We also discuss how adult and adolescent romantic relationships differ in the hope that an examination of existing research will help us better understand the problem and move the field toward the creation of developmentally appropriate prevention programs and effective interventions for teenagers.
Consequently, those in the field have to rely on an framework to examine the problem of teen dating violence.
However, we find that this adult framework does not take into account key differences between adolescent and adult romantic relationships.
Interestingly, the rates of reported victimization versus perpetration in the state were similar for boys and girls. However, when it comes to severe teen dating violence — including sexual and physical assault — girls were disproportionately the victims.At a recent workshop on teen dating violence, co-sponsored by the U. Departments of Justice (DOJ) and Health and Human Services (HHS), researchers presented findings from several studies that found that girls and boys perpetrate the same frequency of physical aggression in romantic relationships.
This finding was at odds with what practitioners attending the workshop said they encounter in their professional experience.
Y., high school students who were currently dating.
In that 2007 survey, 66 percent of boys and 65 percent of girls who were involved in physically aggressive relationships reported mutual aggression. Twenty-eight percent of the girls said that they were the sole perpetrator; 5 percent said they were the sole victim.
Although research on rates of perpetration and victimization exists, research that examines the problem from a longitudinal perspective and considers the dynamics of teen romantic relationships is lacking.

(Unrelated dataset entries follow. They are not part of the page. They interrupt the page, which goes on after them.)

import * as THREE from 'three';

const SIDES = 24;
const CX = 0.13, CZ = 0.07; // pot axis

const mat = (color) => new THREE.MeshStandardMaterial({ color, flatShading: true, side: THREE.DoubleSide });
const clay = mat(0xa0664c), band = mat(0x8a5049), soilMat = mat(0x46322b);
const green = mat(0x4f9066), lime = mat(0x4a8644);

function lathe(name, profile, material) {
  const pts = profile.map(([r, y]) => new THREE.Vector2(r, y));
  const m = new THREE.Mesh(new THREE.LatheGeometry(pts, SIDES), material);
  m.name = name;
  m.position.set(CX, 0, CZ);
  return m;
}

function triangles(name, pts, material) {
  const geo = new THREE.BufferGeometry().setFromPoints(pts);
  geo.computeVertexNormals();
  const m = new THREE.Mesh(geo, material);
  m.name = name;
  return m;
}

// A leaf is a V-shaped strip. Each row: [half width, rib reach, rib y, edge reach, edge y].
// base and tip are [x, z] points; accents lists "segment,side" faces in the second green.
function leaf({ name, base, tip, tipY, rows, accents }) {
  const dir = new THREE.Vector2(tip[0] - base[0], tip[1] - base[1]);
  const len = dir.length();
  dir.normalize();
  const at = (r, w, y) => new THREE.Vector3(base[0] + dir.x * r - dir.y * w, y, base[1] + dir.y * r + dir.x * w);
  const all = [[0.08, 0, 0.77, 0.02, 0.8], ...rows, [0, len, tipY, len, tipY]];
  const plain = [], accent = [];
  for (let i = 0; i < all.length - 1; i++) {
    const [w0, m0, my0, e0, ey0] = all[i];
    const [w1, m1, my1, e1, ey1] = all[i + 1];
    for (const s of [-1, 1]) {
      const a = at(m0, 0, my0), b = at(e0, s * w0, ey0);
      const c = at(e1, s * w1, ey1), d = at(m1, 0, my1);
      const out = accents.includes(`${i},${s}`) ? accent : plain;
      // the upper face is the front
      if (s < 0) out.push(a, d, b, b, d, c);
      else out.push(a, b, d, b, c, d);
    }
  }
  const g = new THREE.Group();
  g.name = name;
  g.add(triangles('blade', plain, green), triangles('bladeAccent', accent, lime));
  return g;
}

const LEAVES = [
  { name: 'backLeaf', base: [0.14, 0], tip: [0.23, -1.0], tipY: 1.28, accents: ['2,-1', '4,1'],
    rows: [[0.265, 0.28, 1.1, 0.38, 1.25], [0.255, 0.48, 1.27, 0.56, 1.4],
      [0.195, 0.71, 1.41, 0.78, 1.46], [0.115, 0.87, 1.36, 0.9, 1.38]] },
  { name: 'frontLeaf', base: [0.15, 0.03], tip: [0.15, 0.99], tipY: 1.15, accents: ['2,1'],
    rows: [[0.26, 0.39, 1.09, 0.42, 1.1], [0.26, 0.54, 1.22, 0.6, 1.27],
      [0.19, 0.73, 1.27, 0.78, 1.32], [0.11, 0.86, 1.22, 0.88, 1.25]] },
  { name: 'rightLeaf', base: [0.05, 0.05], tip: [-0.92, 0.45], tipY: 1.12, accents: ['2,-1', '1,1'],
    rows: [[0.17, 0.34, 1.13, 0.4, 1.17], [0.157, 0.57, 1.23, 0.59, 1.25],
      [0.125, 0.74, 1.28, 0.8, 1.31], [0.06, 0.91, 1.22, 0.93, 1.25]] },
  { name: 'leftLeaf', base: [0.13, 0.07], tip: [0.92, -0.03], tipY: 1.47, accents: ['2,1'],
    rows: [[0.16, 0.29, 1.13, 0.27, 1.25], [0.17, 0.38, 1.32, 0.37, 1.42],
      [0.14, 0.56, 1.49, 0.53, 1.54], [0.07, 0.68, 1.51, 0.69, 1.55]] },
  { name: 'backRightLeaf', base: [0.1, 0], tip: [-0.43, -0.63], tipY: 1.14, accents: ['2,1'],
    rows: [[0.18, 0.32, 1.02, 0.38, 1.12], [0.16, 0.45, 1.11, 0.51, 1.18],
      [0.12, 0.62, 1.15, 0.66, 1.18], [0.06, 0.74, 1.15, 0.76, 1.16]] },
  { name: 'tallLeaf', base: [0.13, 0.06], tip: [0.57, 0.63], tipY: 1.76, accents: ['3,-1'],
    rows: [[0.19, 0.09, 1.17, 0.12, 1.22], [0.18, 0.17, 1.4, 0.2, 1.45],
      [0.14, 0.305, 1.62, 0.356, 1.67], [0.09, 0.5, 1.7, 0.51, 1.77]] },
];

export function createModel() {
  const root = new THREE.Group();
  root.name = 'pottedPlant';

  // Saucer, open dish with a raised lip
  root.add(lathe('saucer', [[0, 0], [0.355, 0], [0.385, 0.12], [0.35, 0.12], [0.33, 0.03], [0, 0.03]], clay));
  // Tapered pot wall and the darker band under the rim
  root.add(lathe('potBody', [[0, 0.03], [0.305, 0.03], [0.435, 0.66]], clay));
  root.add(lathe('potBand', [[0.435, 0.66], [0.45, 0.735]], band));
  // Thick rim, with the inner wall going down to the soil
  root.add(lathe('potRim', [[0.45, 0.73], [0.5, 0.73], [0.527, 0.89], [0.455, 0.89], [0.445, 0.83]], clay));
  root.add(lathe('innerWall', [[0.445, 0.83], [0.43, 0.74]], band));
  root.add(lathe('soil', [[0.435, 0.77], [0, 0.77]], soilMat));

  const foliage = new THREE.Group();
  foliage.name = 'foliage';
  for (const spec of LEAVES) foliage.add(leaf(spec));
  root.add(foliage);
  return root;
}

According to the 2007 Youth Risk Behavior Survey, approximately 10 percent of adolescents nationwide reported being the victim of physical violence at the hands of a romantic partner during the previous year. The rate of psychological victimization is even higher: Between two and three in 10 reported being verbally or psychologically abused in the previous year, according to the National Longitudinal Study of Adolescent Health.As for perpetration rates, there are currently no nationwide estimates for who does the abusing, and state estimates vary significantly.
In South Carolina, for example, nearly 8 percent of adolescents reported being physically violent to a romantic partner.
Lawmakers and social service providers should reconfigure the traditional model of domestic violence prevention and treatment to include individuals involved in same-sex relationships.
The majority of gay and lesbian families are happy, healthy, and well-functioning, similar to that of healthy heterosexual families.